History Waits For No One.

1928, Construction on 207th Street train yardBuried beneath layers of time and development lies another Inwood…an Inwood inhabited by Indians, Dutchmen, Hessians, captains of industry and hardscrabble Irish immigrants. Welcome to MyInwood.net.  A site dedicated to Inwood’s historic secrets and treasures. Pull up a chair and read for a spell.  I hope you enjoy this magical history tour.

Dive In!

Parks

Hawk in Isham Park, Inwood

2012 video of a hawk in Isham Park in Inwood, NYC.
Dyckman Farmhouse

Built by William Dyckman in approximately 1784, this farmhouse was once the center of a thriving farm more than 250 acres in size. Dyckman...

History

Cows

This 1883 photograph shows cows grazing on the site of the present day Baker Field along the Spuyten Duyvil.  In the far background (photo...

Architecture

The curved pink walls, ornately inlaid floors, polished steel doors and aquatic details are reminiscent of tropical ocean liners. Whimsical fish that decorate a light fixture, designed to look like a ship's portal, complete the motif.

Dining & Drinking

video

Join us on May 3rd at 7:30 at the Indian Road Cafe for a never before seen look into Inwood's historic Hurst home.

Destinations

Dyckman House

When sisters Mary Alice Dyckman Dean and Fannie Fredericka Dyckman Welch donated their aging family farmhouse to the City of New York they preserved a connection to New York’s early Dutch history that survives to this very day.

Art

Hassler-selfie-1913

In 2013 the Oxford English Dictionary officially recognized the word “selfie”, but as early as 1913 Inwood photographer William Davis Hassler was perfecting the technique.

Inwood People

Lionel Mapleson with Edison Home Phonograph and extra large horn, probably at the Metropolitan Opera House, circa 1901-1903, Source NYPL.

In 1937 Lionel Mapleson, the longtime librarian for the Metropolitan Opera, suffered a fatal heart attack inside his apartment in the Inwood section of Manhattan.

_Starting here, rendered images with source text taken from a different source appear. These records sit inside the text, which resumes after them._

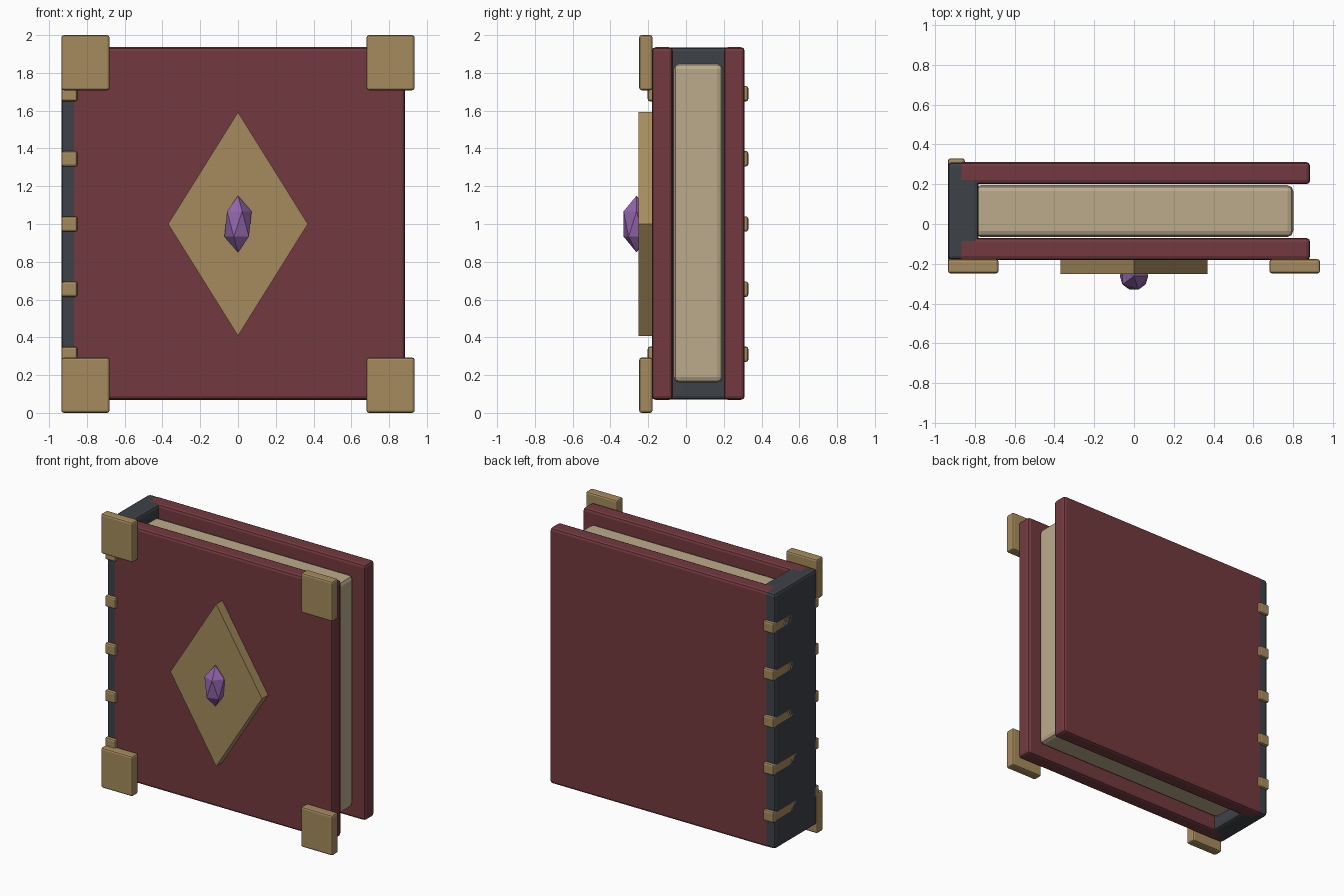
import bpy, math

if "Cube" in bpy.data.objects:
    bpy.data.objects.remove(bpy.data.objects["Cube"])


def material(name, rgb):
    m = bpy.data.materials.new(name)
    m.diffuse_color = (*rgb, 1)
    m.use_nodes = True
    m.node_tree.nodes["Principled BSDF"].inputs["Base Color"].default_value = m.diffuse_color
    return m


RED = material("red_leather", (0.17, 0.042, 0.05))
DARK = material("dark_leather", (0.048, 0.054, 0.064))
GOLD = material("brass", (0.38, 0.26, 0.11))
PAPER = material("paper", (0.50, 0.41, 0.26))
GEM = material("purple_gem", (0.28, 0.13, 0.40))


def box(name, x, y, z, mat, bevel, segments=2):
    """Bevelled box from (min, max) ranges."""
    spans = (x, y, z)
    bpy.ops.mesh.primitive_cube_add(size=1, location=[(a + b) / 2 for a, b in spans])
    ob = bpy.context.object
    ob.name = name
    ob.scale = [b - a for a, b in spans]
    bpy.ops.object.transform_apply(location=False, rotation=False, scale=True)
    mod = ob.modifiers.new("bevel", 'BEVEL')
    mod.width = bevel
    mod.segments = segments
    ob.data.materials.append(mat)
    return ob


# Covers, a hair proud of the spine so the red shows where they meet
box("front_cover", (-0.885, 0.885), (-0.181, -0.07), (0.069, 1.936), RED, 0.02)
box("back_cover", (-0.885, 0.885), (0.20, 0.311), (0.069, 1.936), RED, 0.02)

# Spine and page block
box("spine", (-0.935, -0.78), (-0.18, 0.31), (0.07, 1.935), DARK, 0.02)
box("pages", (-0.80, 0.80), (-0.065, 0.195), (0.16, 1.85), PAPER, 0.03)

# Brass bands wrapping the spine
for i in range(5):
    z = 1.0 + (i - 2) * 0.345
    box(f"spine_band_{i + 1}", (-0.935, -0.85), (-0.203, 0.33),
        (z - 0.041, z + 0.041), GOLD, 0.013)

# Corner guards on the front cover
for side, x in (("left", (-0.935, -0.68)), ("right", (0.68, 0.935))):
    for level, z in (("bottom", (0.0, 0.293)), ("top", (1.708, 2.0))):
        box(f"corner_{level}_{side}", x, (-0.248, -0.177), z, GOLD, 0.013)

# Diamond plate: four-sided prism facing forward
bpy.ops.mesh.primitive_cylinder_add(vertices=4, radius=1, depth=1,
                                    location=(0, -0.21, 1), rotation=(math.pi / 2, 0, 0))
plate = bpy.context.object
plate.name = "diamond_plate"
plate.scale = (0.37, 0.592, 0.084)
plate.data.materials.append(GOLD)

# Faceted gem
bpy.ops.mesh.primitive_ico_sphere_add(subdivisions=1, radius=1, location=(0, -0.262, 1))
gem = bpy.context.object
gem.name = "gem"
gem.scale = (0.08, 0.08, 0.15)
gem.data.materials.append(GEM)
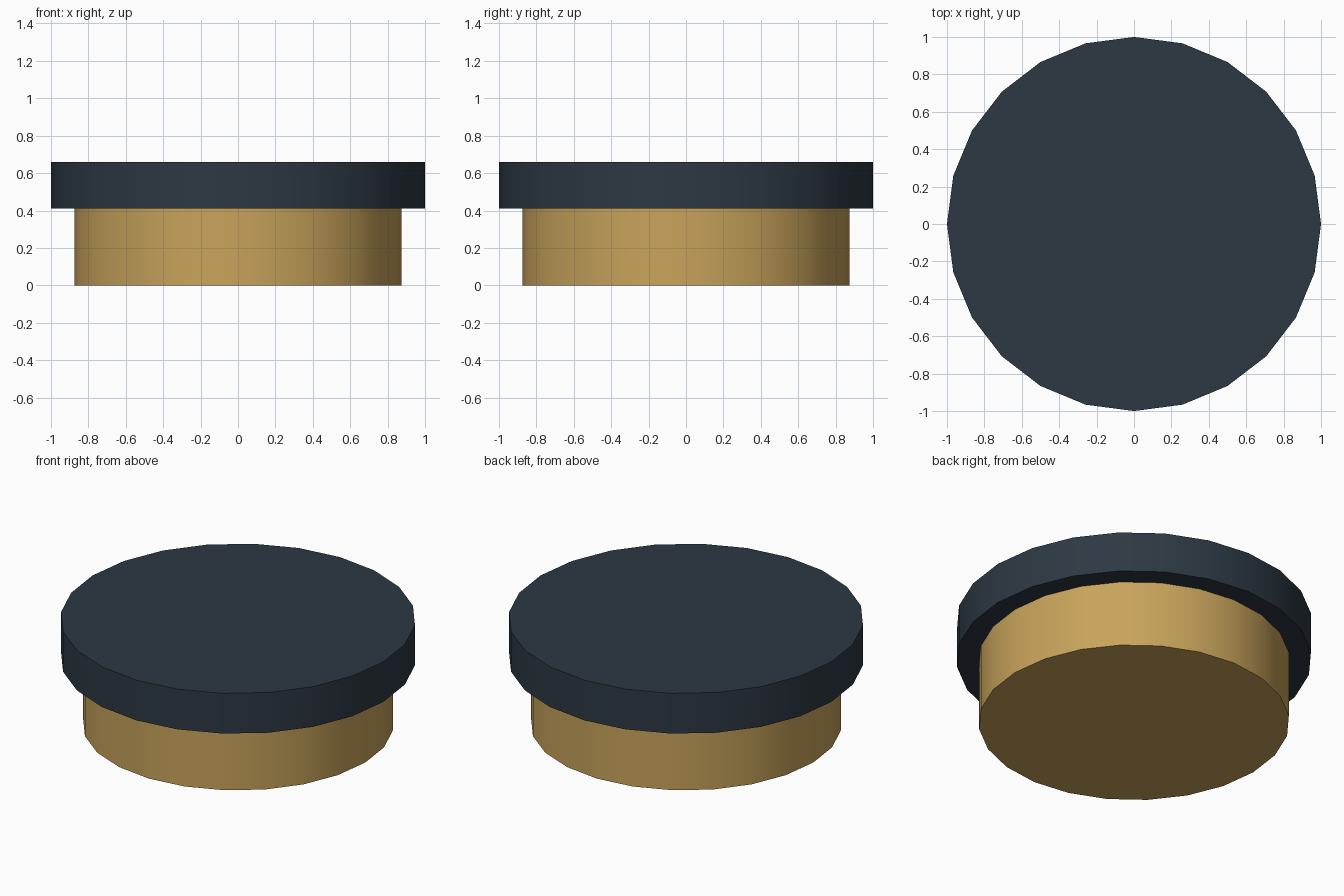
import bpy
import math

if "Cube" in bpy.data.objects:
    bpy.data.objects.remove(bpy.data.objects["Cube"])

SIDES = 24


def material(name, color):
    mat = bpy.data.materials.new(name)
    mat.diffuse_color = (*color, 1.0)
    mat.use_nodes = True
    mat.node_tree.nodes["Principled BSDF"].inputs["Base Color"].default_value = mat.diffuse_color
    return mat


def disc(name, radius, z0, z1, mat):
    bpy.ops.mesh.primitive_cylinder_add(
        vertices=SIDES, radius=radius, depth=z1 - z0, location=(0, 0, (z0 + z1) / 2))
    obj = bpy.context.object
    obj.name = name
    obj.data.materials.append(mat)
    bpy.ops.object.shade_smooth_by_angle(angle=math.radians(30))
    return obj


# Brass-coloured base drum
disc("base_drum", 0.875, 0.0, 0.41, material("brass", (0.58, 0.37, 0.105)))

# Wider dark lid resting on the drum
disc("lid", 1.0, 0.41, 0.66, material("dark_slate", (0.026, 0.040, 0.056)))
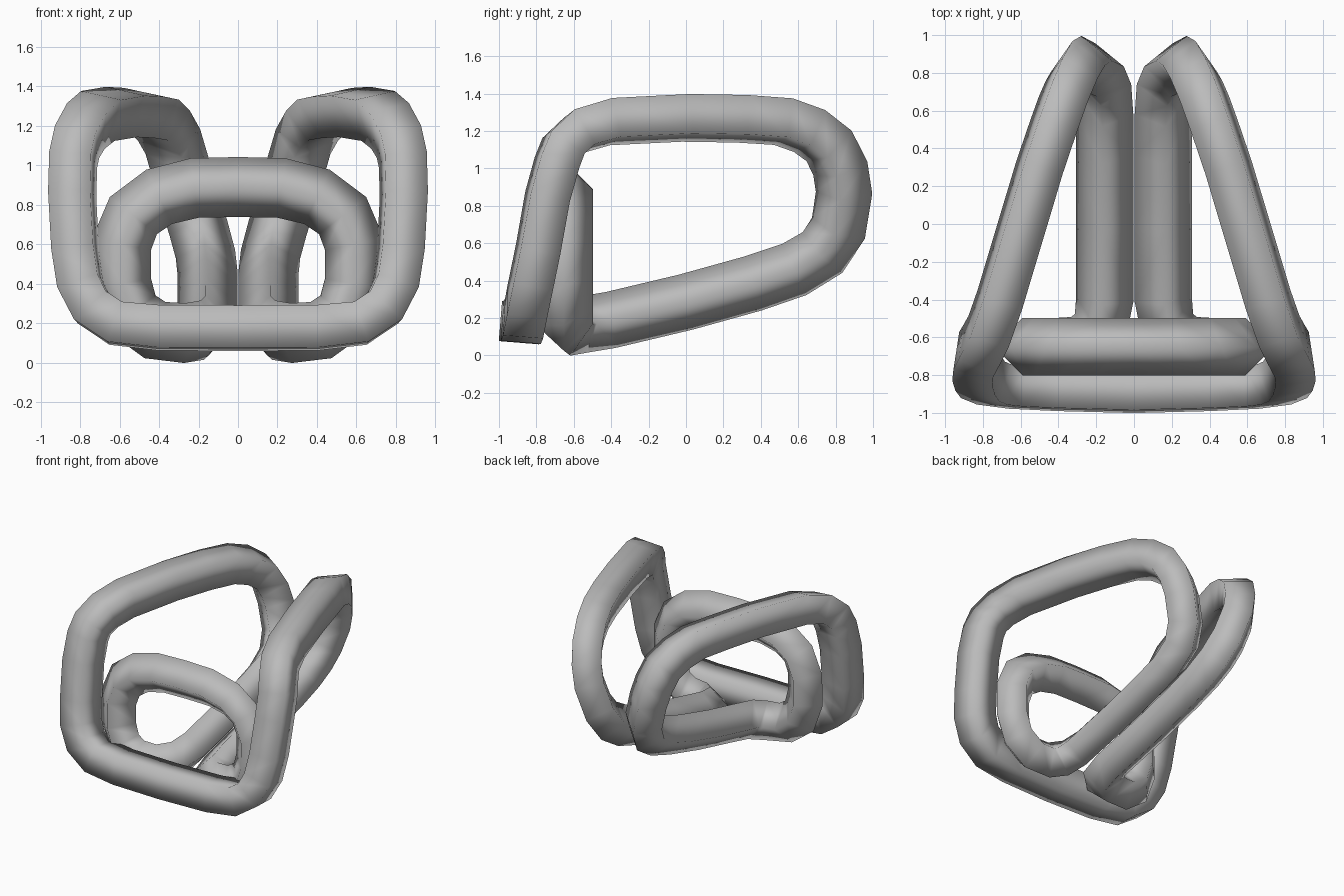
import bpy
import bmesh
import math
from mathutils import Vector, Quaternion

# Remove the default object
default = bpy.data.objects.get("Cube")
if default:
    bpy.data.objects.remove(default, do_unlink=True)

# One flat grey material
grey = bpy.data.materials.new("plain grey")
grey.use_nodes = True
colour = (0.5, 0.5, 0.5, 1)
grey.diffuse_color = colour
grey.node_tree.nodes["Principled BSDF"].inputs["Base Color"].default_value = colour

# Centre line of the left half, section by section, from the arch to the front bar
arch = [(0, -.65, .89), (.22, -.65, .885), (.4, -.65, .84), (.53, -.65, .745),
        (.59, -.65, .6), (.59, -.65, .4)]
foot_turn = [(.54, -.65, .25), (.42, -.65, .165), (.27, -.63, .15), (.18, -.55, .165)]
lower_rail = [(.155, -.4, .19), (.155, 0, .285), (.155, .36, .385)]
back_bend = [(.155, .58, .46), (.165, .73, .55), (.2, .815, .68), (.26, .845, .87),
             (.295, .825, 1), (.33, .765, 1.12), (.375, .66, 1.2)]
top_rail = [(.425, .52, 1.25), (.5, .3, 1.265), (.59, 0, 1.27), (.71, -.4, 1.25),
            (.77, -.57, 1.2), (.815, -.655, 1.12)]
front_leg = [(.835, -.69, 1.03), (.84, -.74, .85), (.825, -.79, .57), (.8, -.825, .4)]
front_bar = [(.74, -.85, .28), (.62, -.865, .2), (.4, -.875, .177), (0, -.885, .175)]

TUBE_RADIUS = .152
SIDES = 4

sections = (arch, foot_turn, lower_rail, back_bend, top_rail, front_leg, front_bar)
path = [Vector(p) for section in sections for p in section]

# Directions along the path, square to the middle plane at both ends
tangents = [Vector((1, 0, 0))]
for before, here, after in zip(path, path[1:], path[2:]):
    tangents.append(((here - before).normalized() + (after - here).normalized()).normalized())
tangents.append(Vector((-1, 0, 0)))

# Carry one corner of the square section along the path without twisting
corners = [Vector((0, 1, 0))]
for old, new in zip(tangents, tangents[1:]):
    corners.append(old.rotation_difference(new) @ corners[-1])

# Spread the small leftover roll so that the front bar lies flat
bar_corner = Vector((0, -1, -.85)).normalized()
leftover = math.atan2(tangents[-1].dot(corners[-1].cross(bar_corner)),
                      corners[-1].dot(bar_corner))
step = math.tau / SIDES
leftover = (leftover + step / 2) % step - step / 2

# Sweep the square section
bm = bmesh.new()
rings = []
for i, (centre, tangent, corner) in enumerate(zip(path, tangents, corners)):
    roll = leftover * i / (len(path) - 1)
    rings.append([
        bm.verts.new(centre + Quaternion(tangent, roll + k * step) @ corner * TUBE_RADIUS)
        for k in range(SIDES)
    ])
for ring, following in zip(rings, rings[1:]):
    for k in range(SIDES):
        j = (k + 1) % SIDES
        bm.faces.new((ring[k], ring[j], following[j], following[k]))
bmesh.ops.recalc_face_normals(bm, faces=bm.faces)
for face in bm.faces:
    face.smooth = True

mesh = bpy.data.meshes.new("looped tube")
bm.to_mesh(mesh)
bm.free()
mesh.materials.append(grey)
tube = bpy.data.objects.new("looped_tube", mesh)
bpy.context.scene.collection.objects.link(tube)

# Mirror to close the loop
mirror = tube.modifiers.new("other half", "MIRROR")
mirror.use_axis[0] = True
mirror.merge_threshold = .002
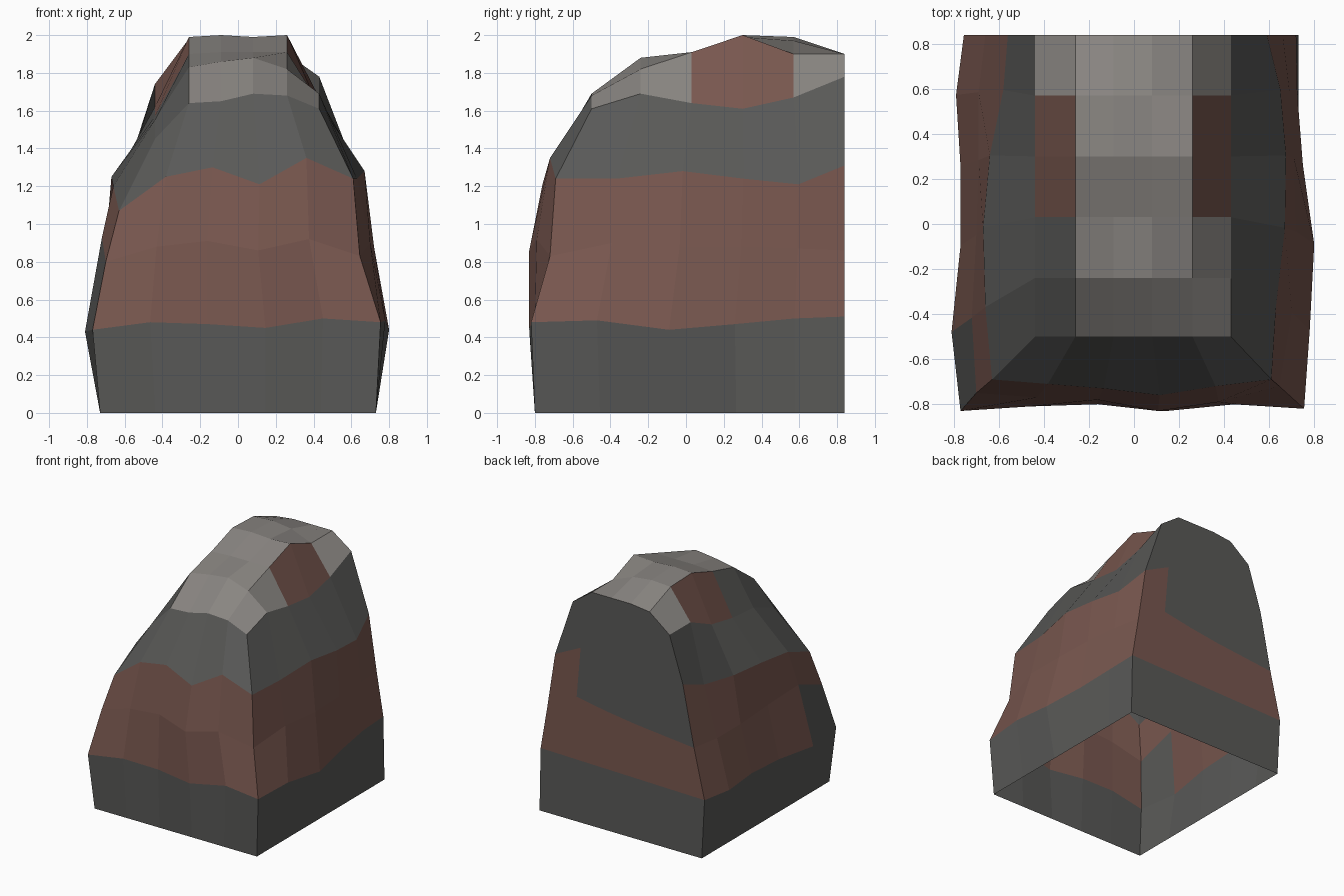
import bpy
import bmesh

cube = bpy.data.objects.get("Cube")
if cube:
    bpy.data.objects.remove(cube, do_unlink=True)

BACK = 0.84
SEGMENTS = 5
SIDE_STEPS = (0, .21, .44, .65, .84, 1)   # spacing of the columns from front to back


def make_material(name, colour):
    material = bpy.data.materials.new(name)
    material.use_nodes = True
    material.diffuse_color = (*colour, 1)
    shader = material.node_tree.nodes["Principled BSDF"]
    shader.inputs["Base Color"].default_value = (*colour, 1)
    shader.inputs["Roughness"].default_value = 0.9
    return material


def lerp(a, b, t):
    return a + (b - a) * t


def make_ring(front_y, front_z, right_x, right_z, left_x, left_z, back_bump):
    """Counter-clockwise outline of one rock layer, starting at the front -x corner."""
    front, right, back, left = [], [], [], []
    for i in range(SEGMENTS):
        t = i / SEGMENTS
        front.append((lerp(left_x[0], right_x[0], t), front_y[i], front_z[i]))
        right.append((right_x[i], lerp(front_y[-1], BACK, SIDE_STEPS[i]), right_z[i]))
        back.append((lerp(right_x[-1], left_x[-1], t), BACK,
                     lerp(right_z[-1], left_z[-1], t) + back_bump[i]))
        k = SEGMENTS - i
        left.append((left_x[k], lerp(front_y[0], BACK, SIDE_STEPS[k]), left_z[k]))
    return front + right + back + left


# Rock layers from the ground up
flat = [0] * 6
half_width = [.73] * 6
foot = make_ring([-.8] * 6, flat, half_width, flat, [-x for x in half_width], flat, flat)

ledge = make_ring(
    front_y=(-.83, -.81, -.8, -.83, -.8, -.82), front_z=(.44, .48, .47, .45, .5, .48),
    right_x=(.755, .78, .8, .75, .725, .72), right_z=(.48, .49, .44, .47, .5, .51),
    left_x=(-.77, -.81, -.77, -.77, -.79, -.755), left_z=(.44, .43, .46, .48, .47, .48),
    back_bump=flat)

middle = make_ring(
    front_y=(-.75, -.77, -.78, -.83, -.79, -.72), front_z=(.8, .88, .91, .86, .92, .83),
    right_x=(.645, .7, .72, .71, .69, .66), right_z=(.83, .9, .88, .88, .87, .86),
    left_x=(-.7, -.72, -.7, -.69, -.69, -.66), left_z=(.8, .93, .9, .87, .87, .88),
    back_bump=(0, .15, .1, .06, .03))

shoulder = make_ring(
    front_y=(-.69, -.71, -.73, -.76, -.72, -.69), front_z=(1.07, 1.25, 1.3, 1.21, 1.35, 1.24),
    right_x=(.61, .63, .67, .675, .65, .59), right_z=(1.24, 1.24, 1.28, 1.24, 1.21, 1.31),
    left_x=(-.63, -.66, -.67, -.64, -.58, -.56), left_z=(1.07, 1.2, 1.25, 1.26, 1.28, 1.37),
    back_bump=(0, .1, .08, .05, .02))

# Crown: a grid of heights, one row per step from front to back
CROWN_X = (-.44, -.26, -.09, .08, .26, .43)
CROWN_Y = (-.5, -.24, .03, .3, .57, BACK)
CROWN_Z = (
    (1.45, 1.64, 1.65, 1.69, 1.68, 1.61),
    (1.55, 1.83, 1.86, 1.88, 1.82, 1.69),
    (1.57, 1.9, 1.91, 1.91, 1.91, 1.64),
    (1.62, 1.99, 2, 1.99, 2, 1.61),
    (1.74, 1.98, 1.99, 1.97, 1.9, 1.67),
    (1.74, 1.88, 1.9, 1.9, 1.9, 1.78),
)
STONE, CLAY, PALE = range(3)


def wall_colour(layer, column):
    side = column // SEGMENTS                     # front, right, back, left
    if layer in (0, 3):
        return STONE
    if layer == 1:
        return STONE if column == 4 * SEGMENTS - 1 else CLAY
    return STONE if side == 2 and column > 2 * SEGMENTS else CLAY


def crown_colour(row, column):
    if column in (0, 4) and row in (2, 3):
        return CLAY
    return STONE if column == 0 and row < 2 else PALE


bm = bmesh.new()
crown = [[bm.verts.new((x, y, z)) for x, z in zip(CROWN_X, heights)]
         for y, heights in zip(CROWN_Y, CROWN_Z)]
rim = (crown[0][:-1] + [row[-1] for row in crown[:-1]]
       + crown[-1][:0:-1] + [row[0] for row in crown[:0:-1]])
rings = [[bm.verts.new(p) for p in ring] for ring in (foot, ledge, middle, shoulder)]
rings.append(rim)

# Walls between the layers
for layer, (low, high) in enumerate(zip(rings, rings[1:])):
    for column in range(len(low)):
        after = (column + 1) % len(low)
        face = bm.faces.new((low[column], low[after], high[after], high[column]))
        face.material_index = wall_colour(layer, column)

# Crown faces
for row in range(SEGMENTS):
    for column in range(SEGMENTS):
        near, far = crown[row], crown[row + 1]
        face = bm.faces.new((near[column], near[column + 1], far[column + 1], far[column]))
        face.material_index = crown_colour(row, column)

mesh = bpy.data.meshes.new("rock_cliff")
bm.to_mesh(mesh)
bm.free()
mesh.materials.append(make_material("dark stone", (.1, .1, .096)))
mesh.materials.append(make_material("red clay", (.19, .096, .078)))
mesh.materials.append(make_material("pale stone", (.25, .235, .22)))
rock = bpy.data.objects.new("rock_cliff", mesh)
bpy.context.collection.objects.link(rock)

History would remember him as the father of music piracy—an operatic bootlegger of the first order.